WHAT THIS TASK INVOLVES — Each line that contains the word "name" is to be copied from the records below.
──────
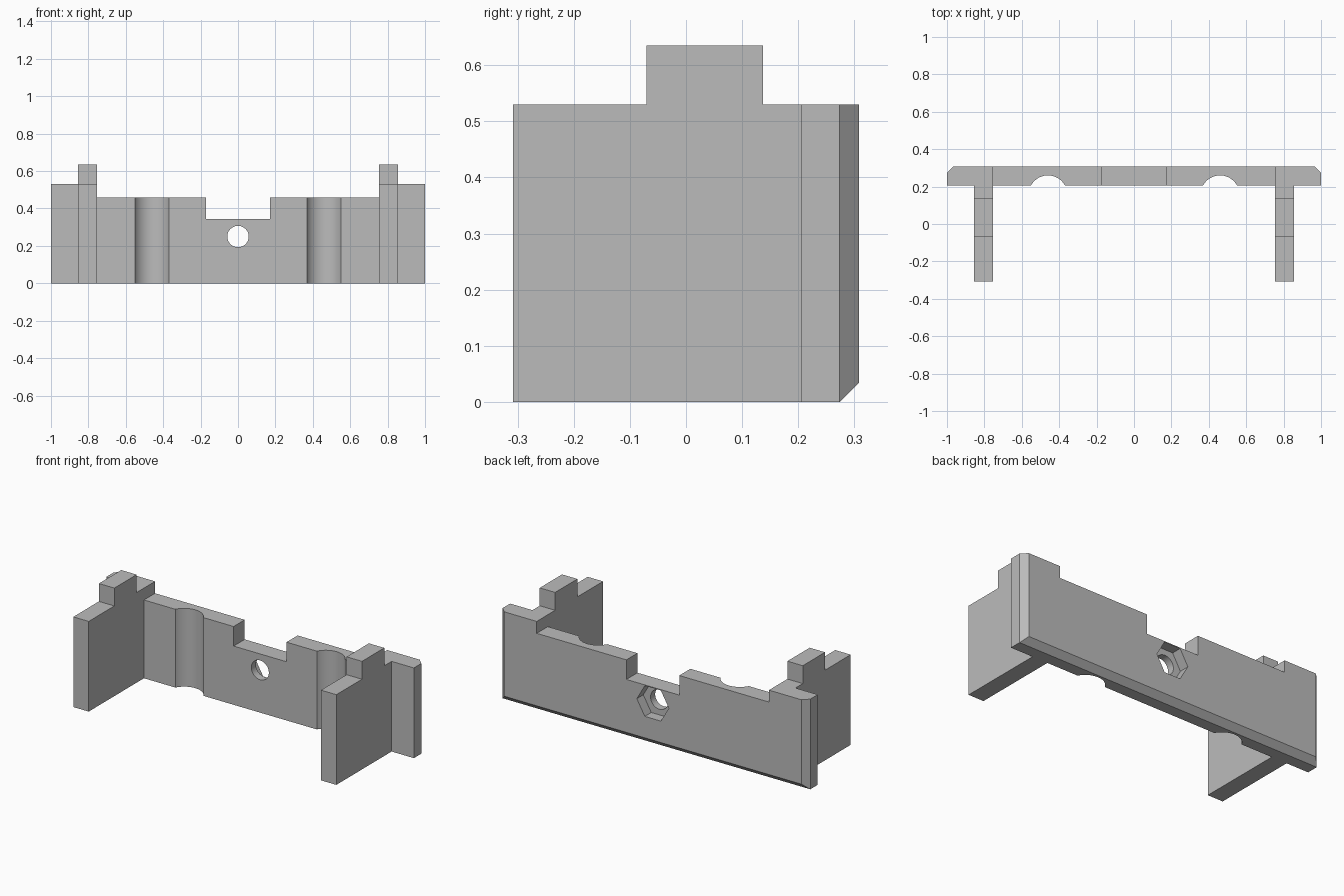
import bpy
import math

if "Cube" in bpy.data.objects:
    bpy.data.objects.remove(bpy.data.objects["Cube"], do_unlink=True)

grey = bpy.data.materials.new("plain grey")
grey.use_nodes = True
COLOUR = (0.5, 0.5, 0.5, 1)
grey.diffuse_color = COLOUR
grey.node_tree.nodes["Principled BSDF"].inputs["Base Color"].default_value = COLOUR

# Overall sizes
ARM_IN, ARM_OUT = 0.755, 0.855
FRONT, PLATE, BACK = -0.308, 0.205, 0.308
SHOULDER, TOP = 0.53, 0.635
CHAMFER = 0.034


def prism(name, outline, axis, start, end):
    """Extrude a closed 2D outline along x, y or z."""
    def place(p, d):
        return {"x": (d, p[0], p[1]), "y": (p[0], d, p[1]), "z": (p[0], p[1], d)}[axis]
    n = len(outline)
    verts = [place(p, d) for d in (start, end) for p in outline]
    faces = [list(range(n))[::-1], list(range(n, 2 * n))]
    faces += [[i, (i + 1) % n, (i + 1) % n + n, i + n] for i in range(n)]
    if axis == "y":
        faces = [f[::-1] for f in faces]
    mesh = bpy.data.meshes.new(name)
    mesh.from_pydata(verts, [], faces)
    mesh.materials.append(grey)
    obj = bpy.data.objects.new(name, mesh)
    bpy.context.collection.objects.link(obj)
    return obj


def box(name, x, y, z):
    return prism(name, [(x[0], y[0]), (x[1], y[0]), (x[1], y[1]), (x[0], y[1])], "z", *z)


def polygon(cx, cz, r, sides):
    return [(cx + r * math.cos(math.tau * i / sides),
             cz + r * math.sin(math.tau * i / sides)) for i in range(sides)]


def cut(target, cutter):
    cutter.hide_render = True
    mod = target.modifiers.new("cut", "BOOLEAN")
    mod.operation = "DIFFERENCE"
    mod.solver = "EXACT"
    mod.object = cutter
    bpy.context.view_layer.objects.active = target
    bpy.ops.object.modifier_apply(modifier=mod.name)
    bpy.data.objects.remove(cutter, do_unlink=True)


# Plan outline of the plate, round grooves and arms: right half mirrored
GROOVE_X, GROOVE_Y, GROOVE_R = 0.46, 0.157, 0.103
spread = math.acos((PLATE - GROOVE_Y) / GROOVE_R)
half = []
for i in range(25):
    a = spread * (i / 12 - 1)
    half.append((GROOVE_X + GROOVE_R * math.sin(a), GROOVE_Y + GROOVE_R * math.cos(a)))
half += [(ARM_IN, PLATE), (ARM_IN, FRONT), (ARM_OUT, FRONT), (ARM_OUT, PLATE),
         (1, PLATE), (1, BACK - CHAMFER), (1 - CHAMFER, BACK)]
outline = half + [(-x, y) for x, y in reversed(half)]
bracket = prism("bracket", outline, "z", 0, TOP)

# Lower the arm tops and shoulders, leaving a raised tab on each arm
cut(bracket, box("arm_top_cutter", (-2, 2), (-1, -0.07), (SHOULDER, 1)))
cut(bracket, box("shoulder_cutter", (-2, 2), (0.137, 1), (SHOULDER, 1)))

# Lower the middle of the plate, then its central notch
cut(bracket, box("middle_cutter", (-ARM_IN, ARM_IN), (0.1, 1), (0.46, 1)))
cut(bracket, box("notch_cutter", (-0.172, 0.172), (0.1, 1), (0.345, 1)))

# Bevel along the bottom back edge
cut(bracket, prism("bevel_cutter",
                   [(BACK - 2 * CHAMFER, -CHAMFER), (BACK + CHAMFER, -CHAMFER),
                    (BACK + CHAMFER, 2 * CHAMFER)], "x", -2, 2))

# Bolt hole and hexagonal nut pocket
cut(bracket, prism("bolt_hole_cutter", polygon(0, 0.25, 0.057, 48), "y", 0, 1))
cut(bracket, prism("nut_pocket_cutter", polygon(0, 0.25, 0.104, 6), "y", BACK - 0.06, 1))

# Smooth the round faces only
bpy.ops.object.select_all(action="DESELECT")
bracket.select_set(True)
bpy.context.view_layer.objects.active = bracket
bpy.ops.object.shade_smooth_by_angle(angle=math.radians(30))
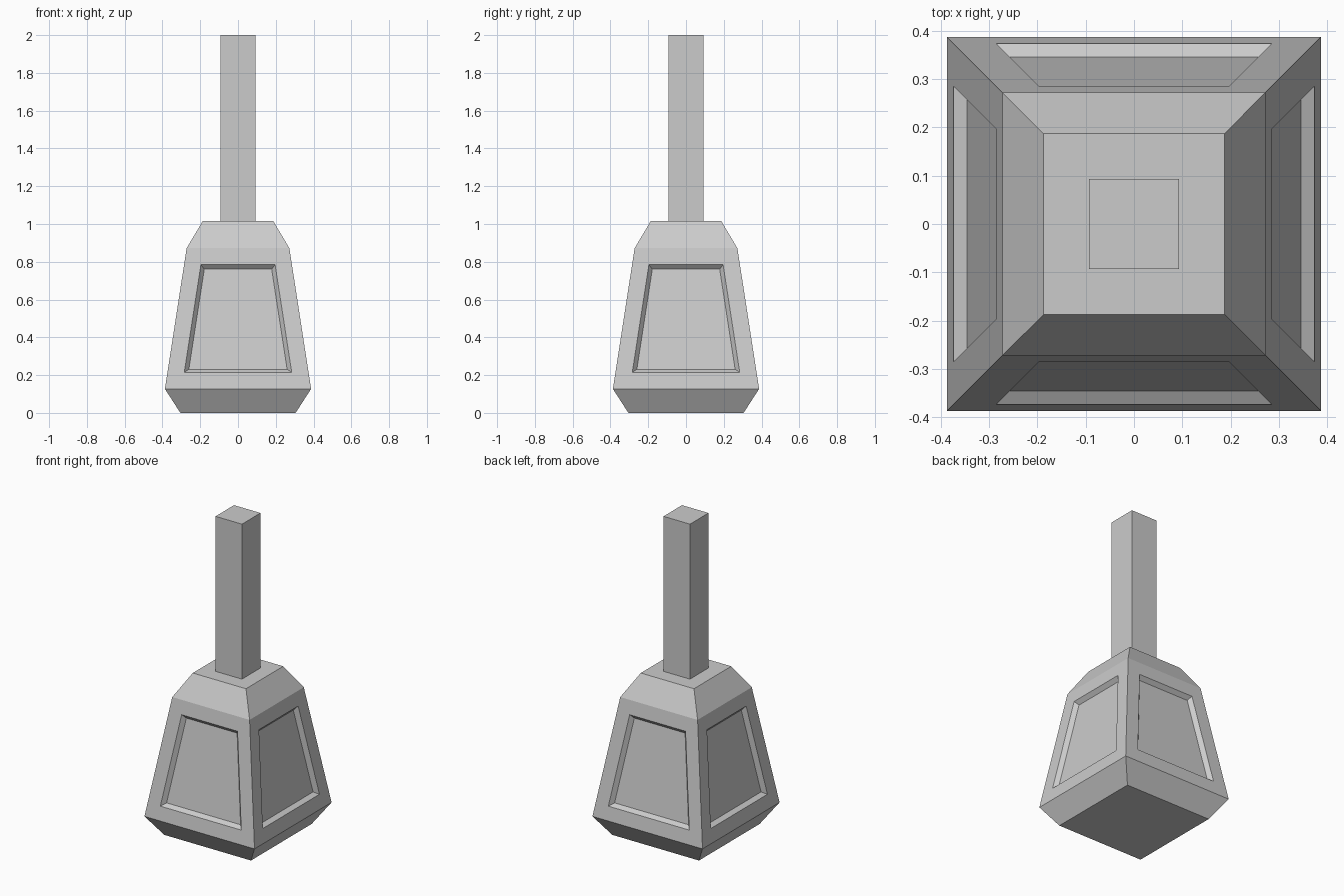
import bpy, bmesh

if "Cube" in bpy.data.objects:
    bpy.data.objects.remove(bpy.data.objects["Cube"])


def square_loft(name, profile, panel_level=None):
    """Stack square rings given as (half width, height); optionally recess panels in one band."""
    bm = bmesh.new()
    rings = [[bm.verts.new((sx * h, sy * h, z))
              for sx, sy in ((-1, -1), (1, -1), (1, 1), (-1, 1))]
             for h, z in profile]
    bm.faces.new(rings[0][::-1])
    bm.faces.new(rings[-1])
    panels = []
    for level, (low, high) in enumerate(zip(rings, rings[1:])):
        for i in range(4):
            j = (i + 1) % 4
            face = bm.faces.new((low[i], low[j], high[j], high[i]))
            if level == panel_level:
                panels.append(face)
    bm.normal_update()
    if panels:
        # flat border, then bevelled recess
        bmesh.ops.inset_individual(bm, faces=panels, thickness=0.088, use_even_offset=True)
        bm.normal_update()
        bmesh.ops.inset_individual(bm, faces=panels, thickness=0.021, depth=-0.025,
                                   use_even_offset=True)
    mesh = bpy.data.meshes.new(name)
    bm.to_mesh(mesh)
    bm.free()
    obj = bpy.data.objects.new(name, mesh)
    bpy.context.collection.objects.link(obj)
    return obj


# Tapered weight with a recessed panel on each of the four sides
square_loft("weight_body",
            [(0.305, 0), (0.387, 0.127), (0.272, 0.872), (0.187, 1.015)],
            panel_level=1)

# Square post rising from the top
square_loft("post", [(0.093, 1.01), (0.093, 2.0)])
──────
EXERCISE RESULT —
def prism(name, outline, axis, start, end):
    mesh = bpy.data.meshes.new(name)
    obj = bpy.data.objects.new(name, mesh)
def box(name, x, y, z):
    return prism(name, [(x[0], y[0]), (x[1], y[0]), (x[1], y[1]), (x[0], y[1])], "z", *z)
    bpy.ops.object.modifier_apply(modifier=mod.name)
def square_loft(name, profile, panel_level=None):
    mesh = bpy.data.meshes.new(name)
    obj = bpy.data.objects.new(name, mesh)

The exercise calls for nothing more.